On the cover: An American pipit (Anthus rubescens) silhouetted against the Beartooth Mountains of Montana, USA. On page 4125-4136 of this issue, J. F. Storz, G. R. Scott and Z. A. Cheviron review mechanisms of adaptation and acclimatization to high-altitude hypoxia in vertebrates. They conclude that, in birds and mammals, the acclimatization response to environmental hypoxia sometimes represents a form of maladaptive phenotypic plasticity. Thus, blunted erythropoietic and pulmonary vasoconstriction responses to hypoxia may often represent genetically based adaptations that counteract the plastic response.
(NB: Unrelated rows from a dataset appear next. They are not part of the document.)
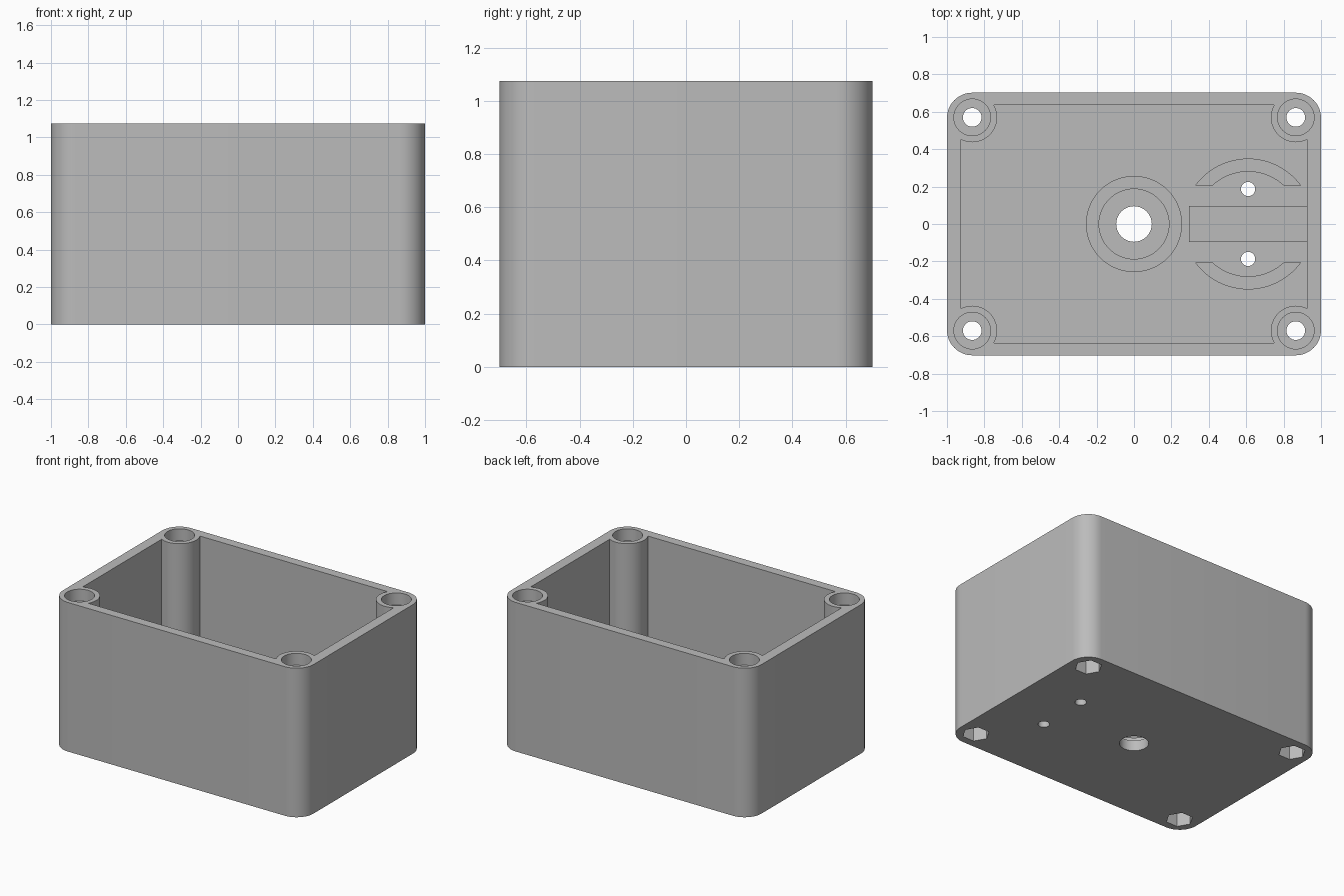
import bpy, bmesh
from math import pi, sin, cos, asin, radians

if "Cube" in bpy.data.objects:
    bpy.data.objects.remove(bpy.data.objects["Cube"])

grey = bpy.data.materials.new("light grey plastic")
grey.use_nodes = True
colour = (0.5, 0.5, 0.5, 1)
grey.diffuse_color = colour
grey.node_tree.nodes["Principled BSDF"].inputs["Base Color"].default_value = colour

HEIGHT, FLOOR = 1.075, 0.075
POST_X, POST_Y, POST_R = 0.865, 0.57, 0.133
CORNERS = [(sx * POST_X, sy * POST_Y) for sx in (-1, 1) for sy in (-1, 1)]


def arc(cx, cy, r, start, end, steps):
    return [(cx + r * cos(start + (end - start) * i / steps),
             cy + r * sin(start + (end - start) * i / steps)) for i in range(steps + 1)]


def circle(cx, cy, r, sides=48):
    return arc(cx, cy, r, 0, 2 * pi, sides)[:-1]


def rectangle(x0, x1, y0, y1):
    return [(x0, y0), (x1, y0), (x1, y1), (x0, y1)]


def prism(name, outline, z0, z1):
    """Extrude a flat outline from z0 to z1."""
    bm = bmesh.new()
    face = bm.faces.new([bm.verts.new((x, y, z0)) for x, y in outline])
    top = bmesh.ops.extrude_face_region(bm, geom=[face])["geom"]
    bmesh.ops.translate(bm, vec=(0, 0, z1 - z0),
                        verts=[g for g in top if isinstance(g, bmesh.types.BMVert)])
    bmesh.ops.recalc_face_normals(bm, faces=bm.faces)
    mesh = bpy.data.meshes.new(name)
    bm.to_mesh(mesh)
    bm.free()
    mesh.materials.append(grey)
    obj = bpy.data.objects.new(name, mesh)
    bpy.context.collection.objects.link(obj)
    return obj


def cut(target, cutter):
    """Subtract the cutter from the target and discard it."""
    mod = target.modifiers.new("cut", "BOOLEAN")
    mod.operation, mod.solver, mod.object = "DIFFERENCE", "EXACT", cutter
    bpy.context.view_layer.objects.active = target
    bpy.ops.object.modifier_apply(modifier=mod.name)
    bpy.data.objects.remove(cutter)


def finish(obj):
    bpy.ops.object.select_all(action="DESELECT")
    obj.select_set(True)
    bpy.context.view_layer.objects.active = obj
    bpy.ops.object.shade_smooth_by_angle(angle=radians(30))


# Outer shell with rounded vertical corners
outline = []
for i, (sx, sy) in enumerate([(1, 1), (-1, 1), (-1, -1), (1, -1)]):
    outline += arc(sx * 0.865, sy * 0.567, 0.135, i * pi / 2, (i + 1) * pi / 2, 12)
box = prism("enclosure_body", outline, 0, HEIGHT)

# Cavity that leaves a round screw post in each corner
cavity = prism("cavity", rectangle(-0.925, 0.925, -0.635, 0.635), FLOOR, HEIGHT + 0.1)
for x, y in CORNERS:
    cut(cavity, prism("post_clearance", circle(x, y, POST_R), 0, HEIGHT + 0.2))
cut(box, cavity)

# Screw holes, upper counterbores and hexagonal nut pockets
for x, y in CORNERS:
    cut(box, prism("screw_hole", circle(x, y, 0.05, 32), -0.1, HEIGHT + 0.1))
    cut(box, prism("counterbore", circle(x, y, 0.098), HEIGHT - 0.085, HEIGHT + 0.1))
    cut(box, prism("nut_pocket", circle(x, y, 0.09, 6), -0.1, 0.1))

# Holes through the floor
cut(box, prism("centre_hole", circle(0, 0, 0.095), -0.1, 0.2))
for side in (-1, 1):
    cut(box, prism("small_hole", circle(0.61, side * 0.187, 0.038, 32), -0.1, 0.2))
finish(box)

# Raised collar around the centre hole
RAISED = FLOOR + 0.075
collar = prism("centre_collar", circle(0, 0, 0.257, 64), FLOOR - 0.01, RAISED)
cut(collar, prism("collar_bore", circle(0, 0, 0.187, 64), 0, 0.5))
finish(collar)

# Raised bar that runs to the side wall
prism("support_bar", rectangle(0.295, 0.93, -0.095, 0.095), FLOOR - 0.01, RAISED)

# Pair of curved ribs either side of the bar
a_out, a_in = asin(0.207 / 0.35), asin(0.207 / 0.28)
rib = (arc(0.61, 0, 0.35, a_out, pi - a_out, 24)
       + arc(0.61, 0, 0.28, pi - a_in, a_in, 20))
for name, side in (("back_curved_rib", 1), ("front_curved_rib", -1)):
    finish(prism(name, [(x, side * y) for x, y in rib], FLOOR - 0.01, RAISED))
Photo by Alex Badyaev
Storz, J. F., G. R. Scott, and Z. A. Cheviron. 2010. Phenotypic plasticity and genetic adaptation to high-altitude hypoxia in vertebrates. Journal of Experimental Biology 213(24), pp. 4125-4136.
Jay Storz is a Susan J. Rosowski Associate Professor in the School of Biological Sciences.